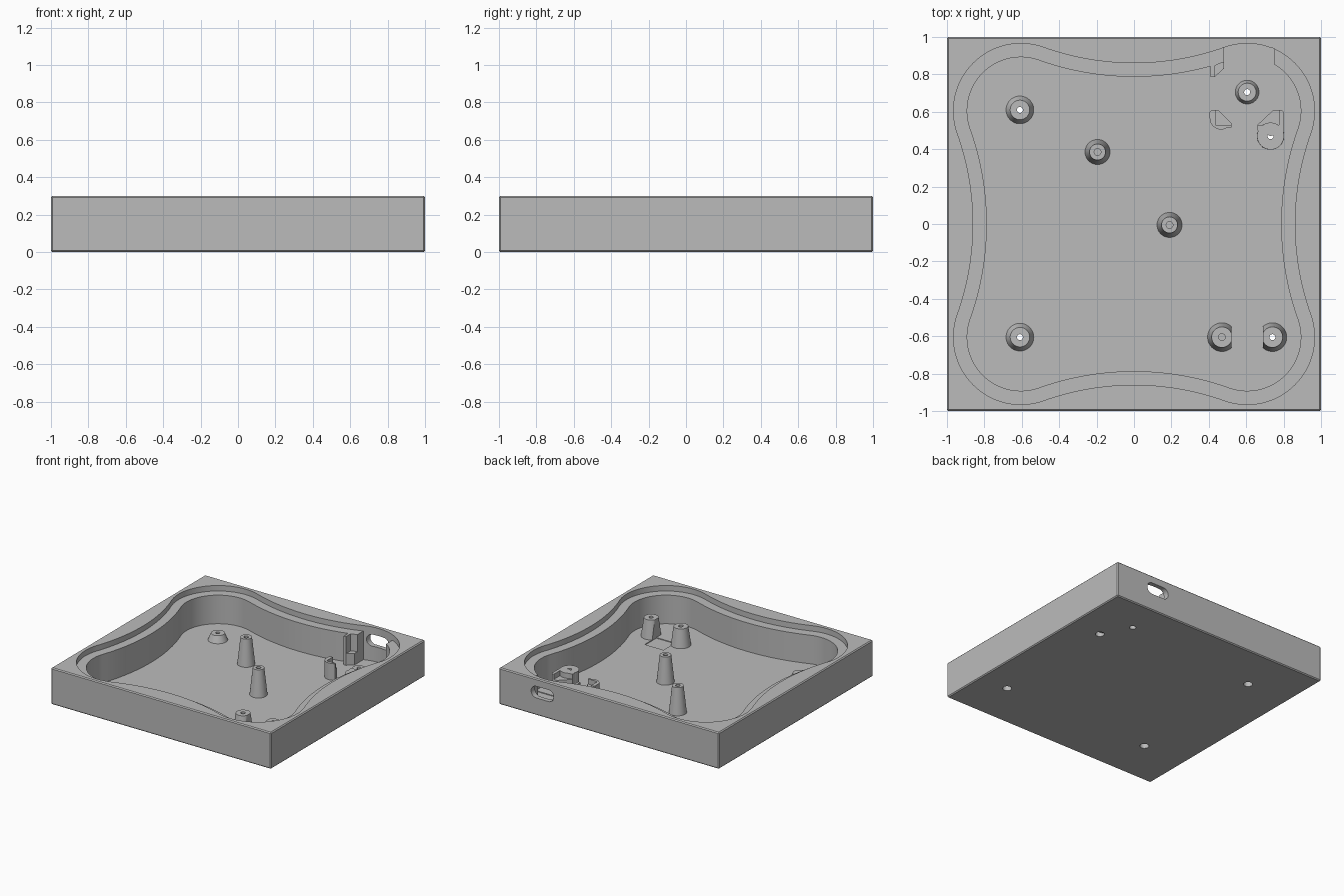
import bpy, bmesh, math
from mathutils import Vector

cube = bpy.data.objects.get("Cube")
if cube:
    bpy.data.objects.remove(cube, do_unlink=True)

grey = bpy.data.materials.new("plain grey")
grey.use_nodes = True
grey.diffuse_color = (0.5, 0.5, 0.5, 1)
grey.node_tree.nodes["Principled BSDF"].inputs["Base Color"].default_value = (0.5, 0.5, 0.5, 1)

FLOOR, LEDGE, TOP = 0.02, 0.255, 0.3
CORNER = 0.605


def finish(name, bm):
    bmesh.ops.recalc_face_normals(bm, faces=bm.faces)
    mesh = bpy.data.meshes.new(name)
    bm.to_mesh(mesh)
    bm.free()
    mesh.materials.append(grey)
    ob = bpy.data.objects.new(name, mesh)
    bpy.context.collection.objects.link(ob)
    return ob


def prism(name, outline, z0, z1):
    """Upright solid with the given outline."""
    bm = bmesh.new()
    face = bm.faces.new([bm.verts.new((x, y, z0)) for x, y in outline])
    out = bmesh.ops.extrude_face_region(bm, geom=[face])
    verts = [v for v in out["geom"] if isinstance(v, bmesh.types.BMVert)]
    bmesh.ops.translate(bm, verts=verts, vec=(0, 0, z1 - z0))
    return finish(name, bm)


def box(name, x0, x1, y0, y1, z0, z1):
    return prism(name, [(x0, y0), (x1, y0), (x1, y1), (x0, y1)], z0, z1)


def cone(name, x, y, r0, r1, z0, z1, sides=48):
    bm = bmesh.new()
    bmesh.ops.create_cone(bm, cap_ends=True, segments=sides, radius1=r0, radius2=r1, depth=z1 - z0)
    bmesh.ops.translate(bm, verts=bm.verts, vec=(x, y, (z0 + z1) / 2))
    return finish(name, bm)


def cut(target, cutter):
    mod = target.modifiers.new("cut", "BOOLEAN")
    mod.operation, mod.solver, mod.object = "DIFFERENCE", "EXACT", cutter
    bpy.context.view_layer.objects.active = target
    bpy.ops.object.modifier_apply(modifier=mod.name)
    bpy.data.objects.remove(cutter, do_unlink=True)


def arc(cx, cy, r, a0, a1, n):
    return [(cx + r * math.cos(a0 + (a1 - a0) * i / n), cy + r * math.sin(a0 + (a1 - a0) * i / n))
            for i in range(n + 1)]


def wavy_outline(r, mid):
    """Round corners joined by tangent arcs that bow inward on every side."""
    d = mid - CORNER
    big = (CORNER ** 2 + d * d - r * r) / (2 * (r - d))
    lean = math.atan2(CORNER, d + big)
    pts = []
    for k in range(4):
        turn = k * math.pi / 2
        quarter = arc(CORNER, CORNER, r, -lean, math.pi / 2 + lean, 32)
        side = arc(0, mid + big, big, -math.pi / 2 + lean, -math.pi / 2 - lean, 32)[1:-1]
        for x, y in quarter + side:
            c, s = math.cos(turn), math.sin(turn)
            pts.append((x * c - y * s, x * s + y * c))
    return pts


# Case block with a slight edge break
case = box("case", -1, 1, -1, 1, 0, TOP)
bev = case.modifiers.new("edge", "BEVEL")
bev.width, bev.segments = 0.008, 1
bpy.context.view_layer.objects.active = case
bpy.ops.object.modifier_apply(modifier=bev.name)

# Lid seat and main cavity
seat = wavy_outline(0.36, 0.86)
cut(case, prism("seat_cutter", seat, LEDGE, TOP + 0.1))
cut(case, prism("cavity_cutter", wavy_outline(0.287, 0.787), FLOOR, TOP + 0.1))

# Pocket behind the socket opening
SX0, SX1 = 0.48, 0.75
rim = [p for p in seat if SX0 < p[0] < SX1 and p[1] > 0.8]
rim.sort()
pocket = [(SX0, 0.7), (SX0, rim[0][1] - 0.003)] + rim + [(SX1, rim[-1][1] - 0.003), (SX1, 0.7)]
cut(case, prism("pocket_cutter", pocket, FLOOR, TOP + 0.1))

# Socket opening: a lying stadium through the back wall
w, h = 0.055, 0.048
slot = prism("slot_cutter", arc(w, 0, h, -math.pi / 2, math.pi / 2, 12)
             + arc(-w, 0, h, math.pi / 2, math.pi * 1.5, 12), 0, 0.3)
for v in slot.data.vertices:
    x, y, z = v.co
    v.co = (0.605 + x, 0.9 + z, 0.19 + y)
slot.data.flip_normals()
cut(case, slot)

# Shallow rectangular recesses in the floor
cut(case, box("recess_cutter", 0.70, 0.88, 0.68, 0.84, FLOOR - 0.006, 0.06))
cut(case, box("recess_cutter", 0.52, 0.69, -0.60, -0.45, FLOOR - 0.006, 0.06))

# Posts: name, x, y, base radius, top radius, top height, screw-head radius (0 = blind)
posts = [
    ("back_right_foot", -0.61, 0.61, 0.078, 0.052, 0.076, 0.034),
    ("front_right_foot", -0.61, -0.605, 0.078, 0.052, 0.076, 0.034),
    ("front_left_post", 0.74, -0.605, 0.078, 0.055, 0.172, 0.034),
    ("button_post", 0.47, -0.605, 0.078, 0.055, 0.172, 0),
    ("inner_post", -0.195, 0.385, 0.068, 0.043, 0.24, 0),
    ("centre_post", 0.19, -0.005, 0.068, 0.043, 0.24, 0),
    ("socket_post", 0.605, 0.705, 0.066, 0.048, 0.076, 0.025),
    ("bracket_post", 0.73, 0.47, 0.073, 0.072, 0.157, 0.034),
]
made = {}
for name, x, y, r0, r1, top, head in posts:
    post = made[name] = cone(name, x, y, r0, r1, FLOOR - 0.01, top)
    if head:
        cut(case, cone("head_cutter", x, y, head, head, -0.1, 0.1, 32))
        cut(post, cone("head_cutter", x, y, head, head, -0.1, 0.045, 32))
        cut(post, cone("hole_cutter", x, y, 0.016, 0.016, -0.1, 0.4, 24))
    else:
        cut(post, cone("hole_cutter", x, y, 0.018, 0.018, top - 0.08, 0.4, 24))

# Flat button gap between the two front posts
for name in ("front_left_post", "button_post"):
    cut(made[name], box("gap_cutter", 0.52, 0.69, -0.75, -0.45, -0.1, 0.4))

# Brackets around the socket board: an L-shaped wall and a lower corner rest
walls = {
    "left_front_bracket": [(0.66, 0.53), (0.66, 0.50), (0.73, 0.47), (0.80, 0.49), (0.80, 0.60),
                           (0.79, 0.61), (0.775, 0.61), (0.775, 0.53)],
    "right_front_bracket": [(0.52, 0.53), (0.52, 0.515)] + arc(0.465, 0.565, 0.06, -1.0, -math.pi, 10)
                           + [(0.405, 0.60), (0.415, 0.61), (0.435, 0.61), (0.435, 0.53)],
}
rests = {
    "left_front_rest": [(0.66, 0.53), (0.775, 0.53), (0.775, 0.61), (0.745, 0.61)],
    "right_front_rest": [(0.435, 0.53), (0.52, 0.53), (0.52, 0.54), (0.45, 0.61), (0.435, 0.61)],
    "right_back_rest": [(0.43, 0.785), (0.48, 0.83), (0.48, 0.88), (0.43, 0.88)],
}
for name, outline in walls.items():
    prism(name, outline, FLOOR - 0.005, 0.157)
for name, outline in rests.items():
    prism(name, outline, FLOOR - 0.005, 0.115)
prism("right_back_bracket", [(0.41, 0.785), (0.43, 0.785), (0.43, 0.845), (0.48, 0.87),
                             (0.48, 0.9), (0.41, 0.9)], FLOOR - 0.005, LEDGE)

# Smooth the curved walls, keep the edges crisp
bpy.ops.object.select_all(action="DESELECT")
for ob in bpy.context.collection.objects:
    if ob.type == "MESH":
        ob.select_set(True)
        bpy.context.view_layer.objects.active = ob
bpy.ops.object.shade_smooth_by_angle(angle=math.radians(30))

- - - - - - -

#### [Task objective]
Leave the pictures out and print every record exactly.

#### [Expected answer]
import bpy, bmesh, math
from mathutils import Vector

cube = bpy.data.objects.get("Cube")
if cube:
    bpy.data.objects.remove(cube, do_unlink=True)

grey = bpy.data.materials.new("plain grey")
grey.use_nodes = True
grey.diffuse_color = (0.5, 0.5, 0.5, 1)
grey.node_tree.nodes["Principled BSDF"].inputs["Base Color"].default_value = (0.5, 0.5, 0.5, 1)

FLOOR, LEDGE, TOP = 0.02, 0.255, 0.3
CORNER = 0.605


def finish(name, bm):
    bmesh.ops.recalc_face_normals(bm, faces=bm.faces)
    mesh = bpy.data.meshes.new(name)
    bm.to_mesh(mesh)
    bm.free()
    mesh.materials.append(grey)
    ob = bpy.data.objects.new(name, mesh)
    bpy.context.collection.objects.link(ob)
    return ob


def prism(name, outline, z0, z1):
    """Upright solid with the given outline."""
    bm = bmesh.new()
    face = bm.faces.new([bm.verts.new((x, y, z0)) for x, y in outline])
    out = bmesh.ops.extrude_face_region(bm, geom=[face])
    verts = [v for v in out["geom"] if isinstance(v, bmesh.types.BMVert)]
    bmesh.ops.translate(bm, verts=verts, vec=(0, 0, z1 - z0))
    return finish(name, bm)


def box(name, x0, x1, y0, y1, z0, z1):
    return prism(name, [(x0, y0), (x1, y0), (x1, y1), (x0, y1)], z0, z1)


def cone(name, x, y, r0, r1, z0, z1, sides=48):
    bm = bmesh.new()
    bmesh.ops.create_cone(bm, cap_ends=True, segments=sides, radius1=r0, radius2=r1, depth=z1 - z0)
    bmesh.ops.translate(bm, verts=bm.verts, vec=(x, y, (z0 + z1) / 2))
    return finish(name, bm)


def cut(target, cutter):
    mod = target.modifiers.new("cut", "BOOLEAN")
    mod.operation, mod.solver, mod.object = "DIFFERENCE", "EXACT", cutter
    bpy.context.view_layer.objects.active = target
    bpy.ops.object.modifier_apply(modifier=mod.name)
    bpy.data.objects.remove(cutter, do_unlink=True)


def arc(cx, cy, r, a0, a1, n):
    return [(cx + r * math.cos(a0 + (a1 - a0) * i / n), cy + r * math.sin(a0 + (a1 - a0) * i / n))
            for i in range(n + 1)]


def wavy_outline(r, mid):
    """Round corners joined by tangent arcs that bow inward on every side."""
    d = mid - CORNER
    big = (CORNER ** 2 + d * d - r * r) / (2 * (r - d))
    lean = math.atan2(CORNER, d + big)
    pts = []
    for k in range(4):
        turn = k * math.pi / 2
        quarter = arc(CORNER, CORNER, r, -lean, math.pi / 2 + lean, 32)
        side = arc(0, mid + big, big, -math.pi / 2 + lean, -math.pi / 2 - lean, 32)[1:-1]
        for x, y in quarter + side:
            c, s = math.cos(turn), math.sin(turn)
            pts.append((x * c - y * s, x * s + y * c))
    return pts


# Case block with a slight edge break
case = box("case", -1, 1, -1, 1, 0, TOP)
bev = case.modifiers.new("edge", "BEVEL")
bev.width, bev.segments = 0.008, 1
bpy.context.view_layer.objects.active = case
bpy.ops.object.modifier_apply(modifier=bev.name)

# Lid seat and main cavity
seat = wavy_outline(0.36, 0.86)
cut(case, prism("seat_cutter", seat, LEDGE, TOP + 0.1))
cut(case, prism("cavity_cutter", wavy_outline(0.287, 0.787), FLOOR, TOP + 0.1))

# Pocket behind the socket opening
SX0, SX1 = 0.48, 0.75
rim = [p for p in seat if SX0 < p[0] < SX1 and p[1] > 0.8]
rim.sort()
pocket = [(SX0, 0.7), (SX0, rim[0][1] - 0.003)] + rim + [(SX1, rim[-1][1] - 0.003), (SX1, 0.7)]
cut(case, prism("pocket_cutter", pocket, FLOOR, TOP + 0.1))

# Socket opening: a lying stadium through the back wall
w, h = 0.055, 0.048
slot = prism("slot_cutter", arc(w, 0, h, -math.pi / 2, math.pi / 2, 12)
             + arc(-w, 0, h, math.pi / 2, math.pi * 1.5, 12), 0, 0.3)
for v in slot.data.vertices:
    x, y, z = v.co
    v.co = (0.605 + x, 0.9 + z, 0.19 + y)
slot.data.flip_normals()
cut(case, slot)

# Shallow rectangular recesses in the floor
cut(case, box("recess_cutter", 0.70, 0.88, 0.68, 0.84, FLOOR - 0.006, 0.06))
cut(case, box("recess_cutter", 0.52, 0.69, -0.60, -0.45, FLOOR - 0.006, 0.06))

# Posts: name, x, y, base radius, top radius, top height, screw-head radius (0 = blind)
posts = [
    ("back_right_foot", -0.61, 0.61, 0.078, 0.052, 0.076, 0.034),
    ("front_right_foot", -0.61, -0.605, 0.078, 0.052, 0.076, 0.034),
    ("front_left_post", 0.74, -0.605, 0.078, 0.055, 0.172, 0.034),
    ("button_post", 0.47, -0.605, 0.078, 0.055, 0.172, 0),
    ("inner_post", -0.195, 0.385, 0.068, 0.043, 0.24, 0),
    ("centre_post", 0.19, -0.005, 0.068, 0.043, 0.24, 0),
    ("socket_post", 0.605, 0.705, 0.066, 0.048, 0.076, 0.025),
    ("bracket_post", 0.73, 0.47, 0.073, 0.072, 0.157, 0.034),
]
made = {}
for name, x, y, r0, r1, top, head in posts:
    post = made[name] = cone(name, x, y, r0, r1, FLOOR - 0.01, top)
    if head:
        cut(case, cone("head_cutter", x, y, head, head, -0.1, 0.1, 32))
        cut(post, cone("head_cutter", x, y, head, head, -0.1, 0.045, 32))
        cut(post, cone("hole_cutter", x, y, 0.016, 0.016, -0.1, 0.4, 24))
    else:
        cut(post, cone("hole_cutter", x, y, 0.018, 0.018, top - 0.08, 0.4, 24))

# Flat button gap between the two front posts
for name in ("front_left_post", "button_post"):
    cut(made[name], box("gap_cutter", 0.52, 0.69, -0.75, -0.45, -0.1, 0.4))

# Brackets around the socket board: an L-shaped wall and a lower corner rest
walls = {
    "left_front_bracket": [(0.66, 0.53), (0.66, 0.50), (0.73, 0.47), (0.80, 0.49), (0.80, 0.60),
                           (0.79, 0.61), (0.775, 0.61), (0.775, 0.53)],
    "right_front_bracket": [(0.52, 0.53), (0.52, 0.515)] + arc(0.465, 0.565, 0.06, -1.0, -math.pi, 10)
                           + [(0.405, 0.60), (0.415, 0.61), (0.435, 0.61), (0.435, 0.53)],
}
rests = {
    "left_front_rest": [(0.66, 0.53), (0.775, 0.53), (0.775, 0.61), (0.745, 0.61)],
    "right_front_rest": [(0.435, 0.53), (0.52, 0.53), (0.52, 0.54), (0.45, 0.61), (0.435, 0.61)],
    "right_back_rest": [(0.43, 0.785), (0.48, 0.83), (0.48, 0.88), (0.43, 0.88)],
}
for name, outline in walls.items():
    prism(name, outline, FLOOR - 0.005, 0.157)
for name, outline in rests.items():
    prism(name, outline, FLOOR - 0.005, 0.115)
prism("right_back_bracket", [(0.41, 0.785), (0.43, 0.785), (0.43, 0.845), (0.48, 0.87),
                             (0.48, 0.9), (0.41, 0.9)], FLOOR - 0.005, LEDGE)

# Smooth the curved walls, keep the edges crisp
bpy.ops.object.select_all(action="DESELECT")
for ob in bpy.context.collection.objects:
    if ob.type == "MESH":
        ob.select_set(True)
        bpy.context.view_layer.objects.active = ob
bpy.ops.object.shade_smooth_by_angle(angle=math.radians(30))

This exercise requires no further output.